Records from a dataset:
━━━━━━━━━━━━━━━━

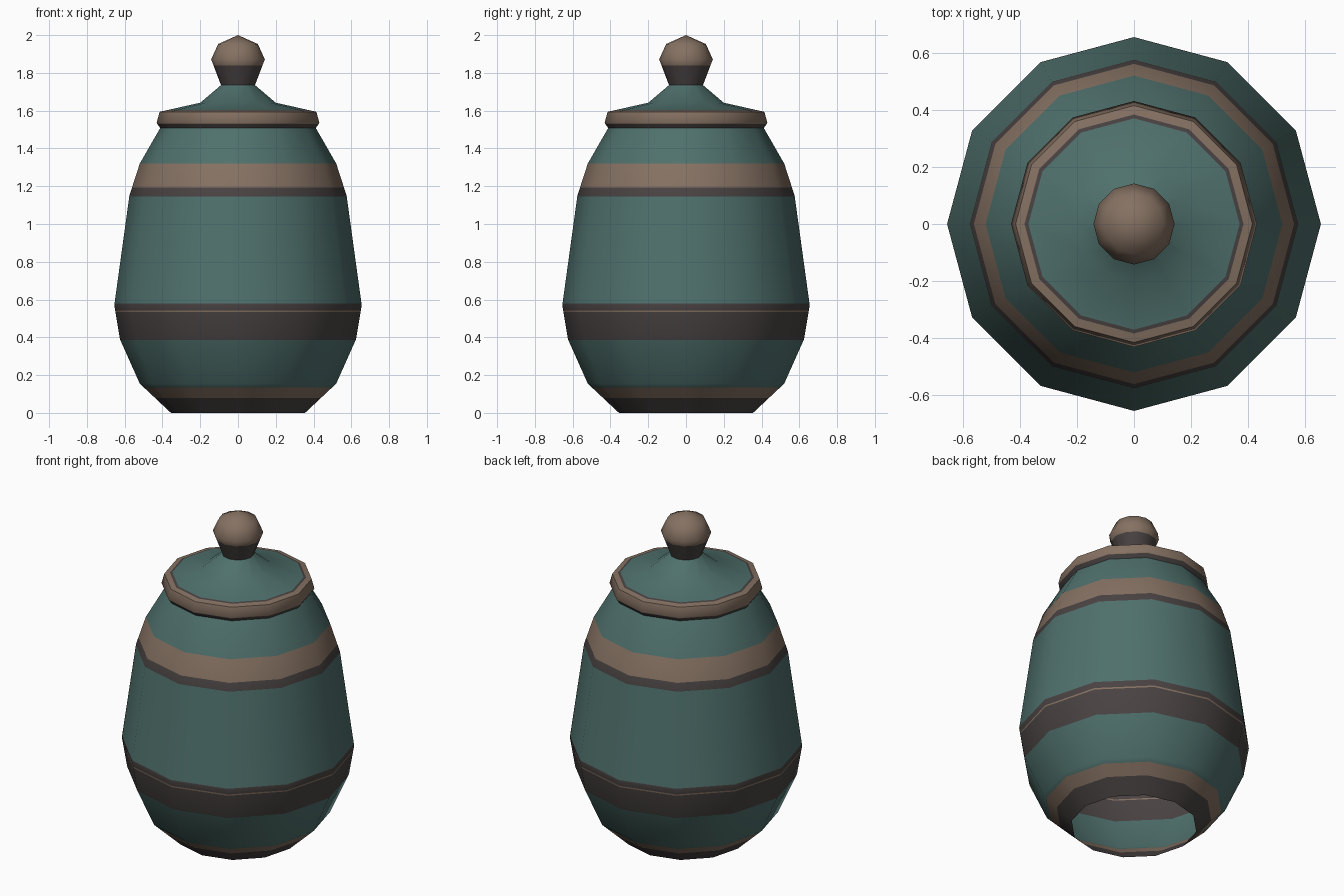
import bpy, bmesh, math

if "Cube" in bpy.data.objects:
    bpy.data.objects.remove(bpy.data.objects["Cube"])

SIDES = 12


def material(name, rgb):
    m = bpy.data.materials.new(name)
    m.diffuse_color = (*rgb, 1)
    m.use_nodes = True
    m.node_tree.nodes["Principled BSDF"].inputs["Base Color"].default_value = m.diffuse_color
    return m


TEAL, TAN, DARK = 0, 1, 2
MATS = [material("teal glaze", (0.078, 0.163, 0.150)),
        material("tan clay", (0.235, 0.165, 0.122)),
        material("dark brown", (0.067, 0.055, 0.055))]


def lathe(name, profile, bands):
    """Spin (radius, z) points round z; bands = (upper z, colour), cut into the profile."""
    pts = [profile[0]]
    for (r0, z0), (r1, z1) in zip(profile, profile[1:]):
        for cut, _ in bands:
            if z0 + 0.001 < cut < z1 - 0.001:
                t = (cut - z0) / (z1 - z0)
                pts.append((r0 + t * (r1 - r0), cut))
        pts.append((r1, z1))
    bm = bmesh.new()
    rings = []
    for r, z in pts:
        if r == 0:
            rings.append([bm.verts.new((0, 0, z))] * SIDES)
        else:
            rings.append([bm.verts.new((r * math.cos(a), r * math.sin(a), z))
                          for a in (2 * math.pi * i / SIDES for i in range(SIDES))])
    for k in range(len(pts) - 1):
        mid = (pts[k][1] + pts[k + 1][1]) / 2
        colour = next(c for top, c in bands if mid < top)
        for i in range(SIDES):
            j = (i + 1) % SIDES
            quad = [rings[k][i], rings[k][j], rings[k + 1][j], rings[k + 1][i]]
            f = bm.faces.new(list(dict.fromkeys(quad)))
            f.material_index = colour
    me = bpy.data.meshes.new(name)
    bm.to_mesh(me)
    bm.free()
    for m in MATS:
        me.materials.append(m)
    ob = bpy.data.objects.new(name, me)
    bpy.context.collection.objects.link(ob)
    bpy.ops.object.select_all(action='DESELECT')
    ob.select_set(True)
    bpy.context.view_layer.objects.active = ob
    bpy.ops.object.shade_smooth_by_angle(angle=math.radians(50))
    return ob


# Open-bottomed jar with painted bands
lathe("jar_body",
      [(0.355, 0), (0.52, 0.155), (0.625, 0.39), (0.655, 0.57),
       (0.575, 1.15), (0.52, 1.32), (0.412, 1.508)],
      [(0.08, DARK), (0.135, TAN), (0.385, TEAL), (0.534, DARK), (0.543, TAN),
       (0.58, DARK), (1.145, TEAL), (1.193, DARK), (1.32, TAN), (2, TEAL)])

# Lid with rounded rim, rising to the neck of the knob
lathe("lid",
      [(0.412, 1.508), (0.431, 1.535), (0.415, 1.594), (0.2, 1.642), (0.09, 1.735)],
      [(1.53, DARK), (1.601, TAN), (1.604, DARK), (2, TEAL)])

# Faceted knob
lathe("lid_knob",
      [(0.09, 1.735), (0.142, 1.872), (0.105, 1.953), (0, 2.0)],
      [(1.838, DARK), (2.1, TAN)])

━━━━━━━━━━━━━━━━

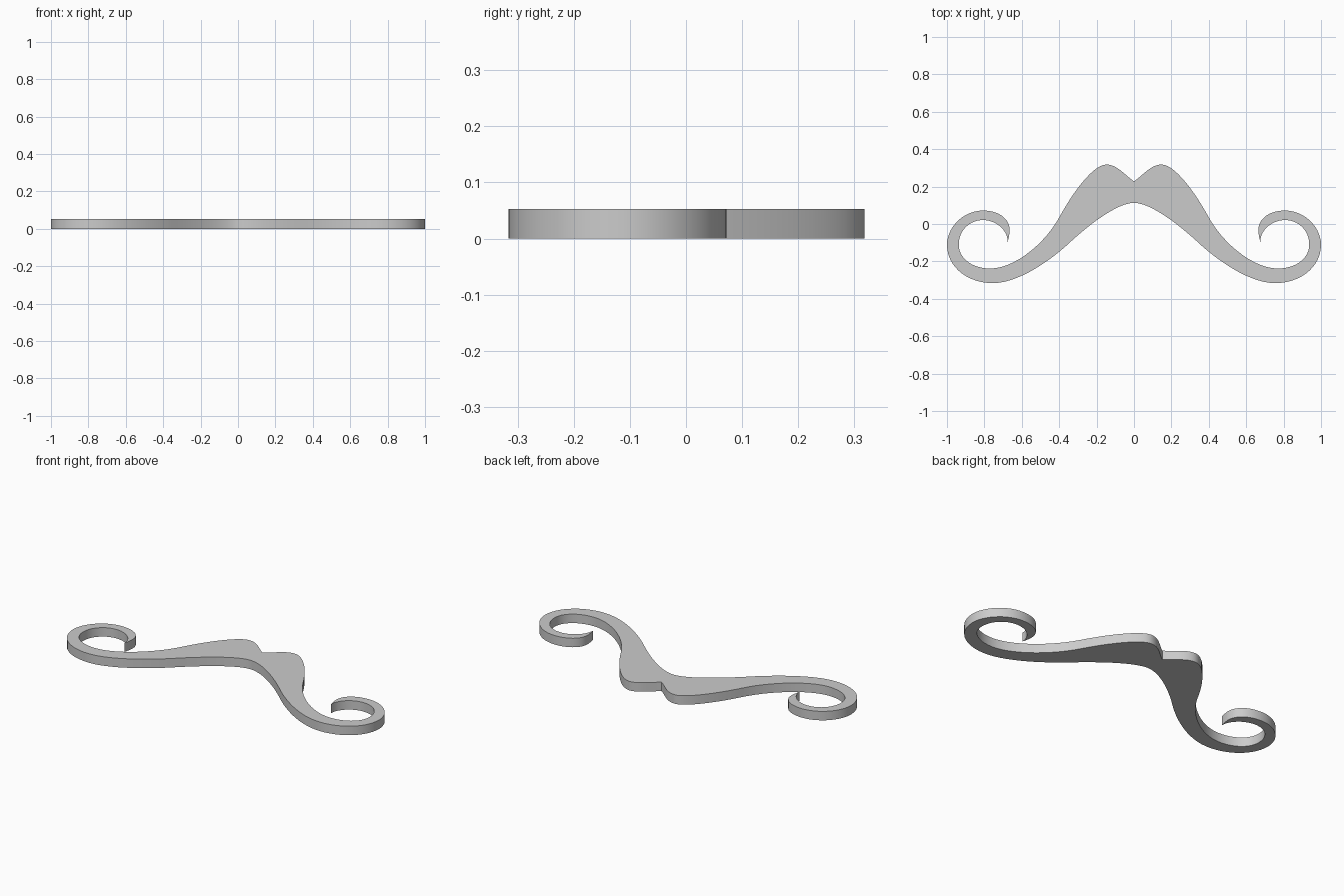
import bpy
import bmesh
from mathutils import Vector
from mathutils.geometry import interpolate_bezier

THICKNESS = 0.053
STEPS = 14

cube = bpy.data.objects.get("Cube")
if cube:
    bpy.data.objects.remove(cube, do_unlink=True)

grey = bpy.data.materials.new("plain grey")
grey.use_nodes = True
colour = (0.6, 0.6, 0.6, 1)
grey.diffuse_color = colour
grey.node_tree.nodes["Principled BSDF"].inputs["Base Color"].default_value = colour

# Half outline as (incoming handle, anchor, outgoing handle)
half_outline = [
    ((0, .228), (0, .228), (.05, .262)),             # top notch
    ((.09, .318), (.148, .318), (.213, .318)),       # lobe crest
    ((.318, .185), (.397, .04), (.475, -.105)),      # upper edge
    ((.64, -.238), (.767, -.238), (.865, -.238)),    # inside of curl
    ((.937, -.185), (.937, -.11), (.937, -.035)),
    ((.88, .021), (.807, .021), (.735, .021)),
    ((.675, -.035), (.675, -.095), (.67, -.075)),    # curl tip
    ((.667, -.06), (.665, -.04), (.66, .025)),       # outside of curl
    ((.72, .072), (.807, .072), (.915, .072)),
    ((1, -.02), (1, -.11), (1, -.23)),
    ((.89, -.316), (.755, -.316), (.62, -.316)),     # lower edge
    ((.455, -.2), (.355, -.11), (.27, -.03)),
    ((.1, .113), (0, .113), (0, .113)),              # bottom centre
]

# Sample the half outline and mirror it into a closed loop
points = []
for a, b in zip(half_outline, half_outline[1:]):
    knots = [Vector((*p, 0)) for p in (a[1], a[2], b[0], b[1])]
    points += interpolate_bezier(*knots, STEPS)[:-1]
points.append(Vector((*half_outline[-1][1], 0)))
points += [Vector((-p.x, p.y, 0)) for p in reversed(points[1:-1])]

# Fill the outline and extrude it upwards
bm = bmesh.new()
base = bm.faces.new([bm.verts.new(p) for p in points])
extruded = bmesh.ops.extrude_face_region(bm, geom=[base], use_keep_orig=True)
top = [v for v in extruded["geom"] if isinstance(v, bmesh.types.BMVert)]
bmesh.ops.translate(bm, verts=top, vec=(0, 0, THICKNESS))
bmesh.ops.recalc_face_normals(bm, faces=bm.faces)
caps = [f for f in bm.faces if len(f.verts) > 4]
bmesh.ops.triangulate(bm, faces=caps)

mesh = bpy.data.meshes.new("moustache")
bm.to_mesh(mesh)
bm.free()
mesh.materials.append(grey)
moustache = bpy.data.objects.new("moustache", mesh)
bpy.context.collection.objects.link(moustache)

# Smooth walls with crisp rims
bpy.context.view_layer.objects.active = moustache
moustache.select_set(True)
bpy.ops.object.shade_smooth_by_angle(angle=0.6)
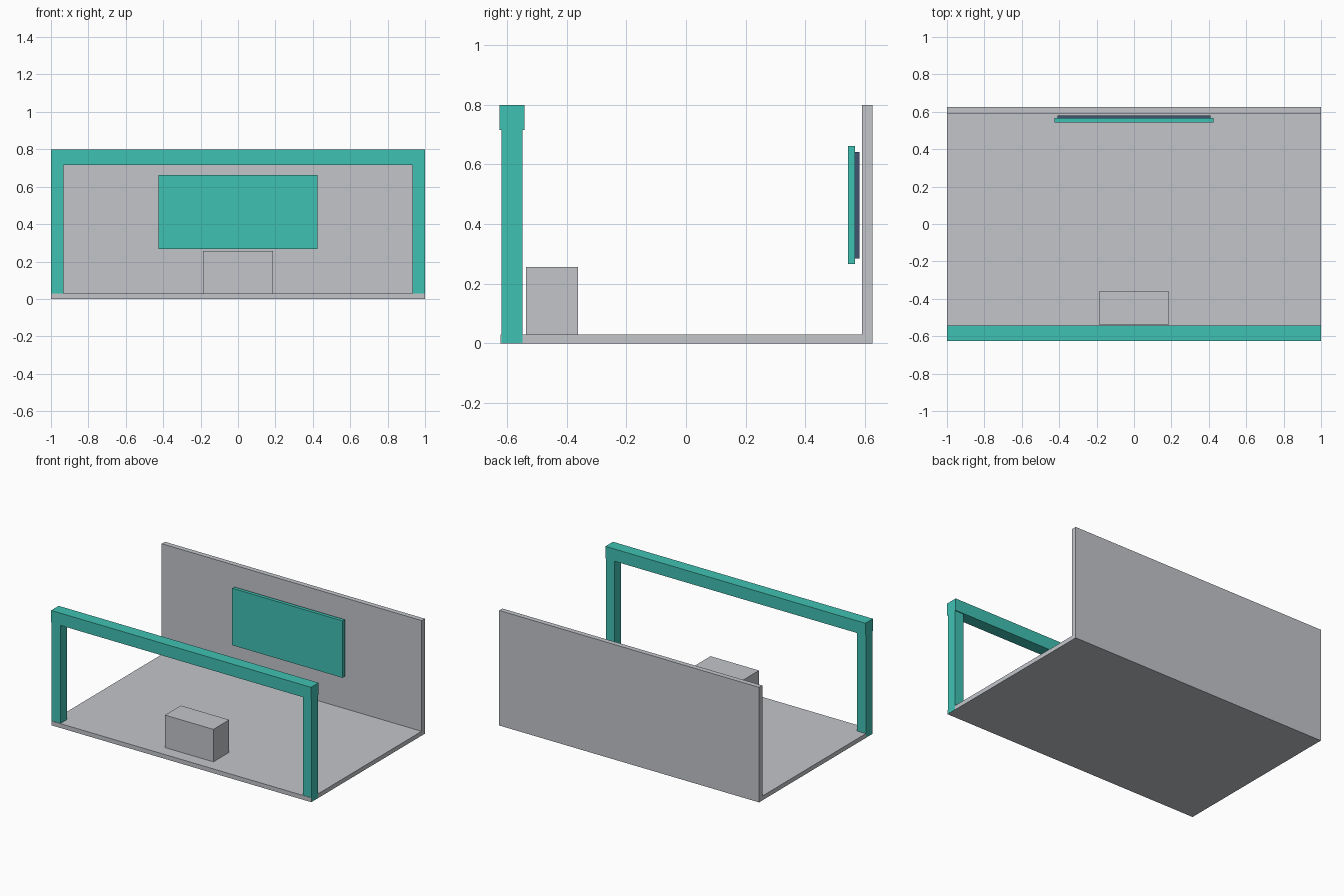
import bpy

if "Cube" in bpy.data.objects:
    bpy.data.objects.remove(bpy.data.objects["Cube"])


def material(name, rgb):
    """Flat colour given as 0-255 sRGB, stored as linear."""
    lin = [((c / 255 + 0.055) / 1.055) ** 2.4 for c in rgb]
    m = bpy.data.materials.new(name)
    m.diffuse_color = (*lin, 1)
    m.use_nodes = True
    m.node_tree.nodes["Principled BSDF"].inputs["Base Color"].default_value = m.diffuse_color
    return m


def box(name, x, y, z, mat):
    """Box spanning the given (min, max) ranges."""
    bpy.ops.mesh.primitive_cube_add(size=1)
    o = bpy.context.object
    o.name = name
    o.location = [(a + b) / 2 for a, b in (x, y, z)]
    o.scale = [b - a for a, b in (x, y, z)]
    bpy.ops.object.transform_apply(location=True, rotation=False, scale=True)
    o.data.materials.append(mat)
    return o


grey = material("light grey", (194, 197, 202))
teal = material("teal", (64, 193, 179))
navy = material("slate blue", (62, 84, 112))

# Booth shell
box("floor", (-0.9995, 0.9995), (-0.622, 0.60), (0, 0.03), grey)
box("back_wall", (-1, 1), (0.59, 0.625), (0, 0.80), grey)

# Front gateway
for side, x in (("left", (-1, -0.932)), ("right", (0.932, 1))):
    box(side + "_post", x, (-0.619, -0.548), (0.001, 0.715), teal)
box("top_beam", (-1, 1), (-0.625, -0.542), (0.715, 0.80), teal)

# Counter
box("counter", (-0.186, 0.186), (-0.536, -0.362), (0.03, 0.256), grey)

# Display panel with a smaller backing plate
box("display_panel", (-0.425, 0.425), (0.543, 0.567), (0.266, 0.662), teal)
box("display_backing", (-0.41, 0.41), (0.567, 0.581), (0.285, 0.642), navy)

━━━━━━━━━━━━━━━━

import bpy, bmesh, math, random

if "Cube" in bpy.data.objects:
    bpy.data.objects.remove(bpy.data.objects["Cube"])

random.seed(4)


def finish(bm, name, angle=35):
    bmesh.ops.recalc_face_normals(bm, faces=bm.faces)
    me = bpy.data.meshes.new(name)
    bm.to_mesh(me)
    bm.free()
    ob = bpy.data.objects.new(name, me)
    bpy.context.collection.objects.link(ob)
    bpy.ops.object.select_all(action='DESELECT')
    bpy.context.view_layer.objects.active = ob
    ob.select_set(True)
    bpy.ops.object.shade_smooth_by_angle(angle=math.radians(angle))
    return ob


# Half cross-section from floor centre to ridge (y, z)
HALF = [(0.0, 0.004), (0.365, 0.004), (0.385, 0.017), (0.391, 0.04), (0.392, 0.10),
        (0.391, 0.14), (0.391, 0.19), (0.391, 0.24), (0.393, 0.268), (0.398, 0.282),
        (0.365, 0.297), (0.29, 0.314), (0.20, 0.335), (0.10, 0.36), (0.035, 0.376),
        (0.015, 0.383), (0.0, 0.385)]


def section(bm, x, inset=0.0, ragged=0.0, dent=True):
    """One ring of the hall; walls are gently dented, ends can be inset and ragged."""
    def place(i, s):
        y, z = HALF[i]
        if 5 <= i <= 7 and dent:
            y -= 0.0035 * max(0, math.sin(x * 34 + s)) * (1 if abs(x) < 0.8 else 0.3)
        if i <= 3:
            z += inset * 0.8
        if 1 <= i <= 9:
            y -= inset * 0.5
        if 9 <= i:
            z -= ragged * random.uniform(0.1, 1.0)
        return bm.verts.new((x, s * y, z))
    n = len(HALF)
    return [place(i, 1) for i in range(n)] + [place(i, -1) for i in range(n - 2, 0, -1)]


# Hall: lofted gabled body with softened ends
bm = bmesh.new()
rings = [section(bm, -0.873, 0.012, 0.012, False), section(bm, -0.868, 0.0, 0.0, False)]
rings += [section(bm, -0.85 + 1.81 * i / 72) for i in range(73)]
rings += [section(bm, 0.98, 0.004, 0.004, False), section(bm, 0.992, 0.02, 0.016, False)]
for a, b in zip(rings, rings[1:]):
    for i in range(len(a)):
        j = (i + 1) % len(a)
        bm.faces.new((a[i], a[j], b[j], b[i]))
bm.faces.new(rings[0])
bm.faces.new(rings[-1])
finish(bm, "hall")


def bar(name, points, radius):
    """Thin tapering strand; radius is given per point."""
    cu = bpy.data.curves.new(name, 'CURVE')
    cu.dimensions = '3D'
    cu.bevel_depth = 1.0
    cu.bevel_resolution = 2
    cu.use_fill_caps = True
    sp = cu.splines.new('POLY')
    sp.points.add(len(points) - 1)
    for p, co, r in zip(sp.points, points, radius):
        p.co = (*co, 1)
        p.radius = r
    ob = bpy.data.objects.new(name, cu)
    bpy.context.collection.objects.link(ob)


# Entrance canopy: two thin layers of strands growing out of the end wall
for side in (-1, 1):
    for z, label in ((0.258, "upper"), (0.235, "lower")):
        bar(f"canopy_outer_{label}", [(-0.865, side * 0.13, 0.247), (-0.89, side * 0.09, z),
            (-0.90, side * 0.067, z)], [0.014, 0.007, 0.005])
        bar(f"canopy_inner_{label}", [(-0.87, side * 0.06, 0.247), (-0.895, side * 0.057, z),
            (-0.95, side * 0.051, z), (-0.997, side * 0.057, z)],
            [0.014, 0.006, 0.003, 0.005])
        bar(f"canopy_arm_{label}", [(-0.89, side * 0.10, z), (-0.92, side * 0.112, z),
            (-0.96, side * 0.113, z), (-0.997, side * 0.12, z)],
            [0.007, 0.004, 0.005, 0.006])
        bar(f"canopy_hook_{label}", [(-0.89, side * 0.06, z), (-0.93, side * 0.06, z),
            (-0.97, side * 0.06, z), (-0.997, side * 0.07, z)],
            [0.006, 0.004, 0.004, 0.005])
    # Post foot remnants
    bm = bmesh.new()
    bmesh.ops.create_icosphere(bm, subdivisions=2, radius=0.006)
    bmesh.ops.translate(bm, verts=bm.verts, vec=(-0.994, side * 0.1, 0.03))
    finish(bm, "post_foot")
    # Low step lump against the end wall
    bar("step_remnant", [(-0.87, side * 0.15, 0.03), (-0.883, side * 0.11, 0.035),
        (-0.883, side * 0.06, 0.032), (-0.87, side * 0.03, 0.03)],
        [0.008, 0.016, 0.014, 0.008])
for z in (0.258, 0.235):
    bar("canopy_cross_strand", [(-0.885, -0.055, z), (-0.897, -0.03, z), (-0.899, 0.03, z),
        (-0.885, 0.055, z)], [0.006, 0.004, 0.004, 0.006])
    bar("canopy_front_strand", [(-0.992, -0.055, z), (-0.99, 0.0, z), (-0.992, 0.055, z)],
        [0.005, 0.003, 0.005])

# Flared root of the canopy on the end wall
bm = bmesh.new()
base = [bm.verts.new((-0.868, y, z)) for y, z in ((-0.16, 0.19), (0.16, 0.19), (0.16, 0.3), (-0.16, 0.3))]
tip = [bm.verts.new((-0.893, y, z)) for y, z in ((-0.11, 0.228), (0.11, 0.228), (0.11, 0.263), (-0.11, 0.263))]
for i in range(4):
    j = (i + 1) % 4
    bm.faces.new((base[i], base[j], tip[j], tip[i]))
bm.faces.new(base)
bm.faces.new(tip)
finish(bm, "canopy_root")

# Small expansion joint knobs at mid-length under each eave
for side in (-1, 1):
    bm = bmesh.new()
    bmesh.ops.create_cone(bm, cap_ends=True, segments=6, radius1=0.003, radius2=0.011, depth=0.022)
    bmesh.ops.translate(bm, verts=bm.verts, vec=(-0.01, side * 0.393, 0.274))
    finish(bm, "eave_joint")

━━━━━━━━━━━━━━━━

Copy out the lines of the records above in which the string "import" appears.

import bpy, bmesh, math
import bpy
import bmesh
from mathutils import Vector
from mathutils.geometry import interpolate_bezier
import bpy
import bpy, bmesh, math, random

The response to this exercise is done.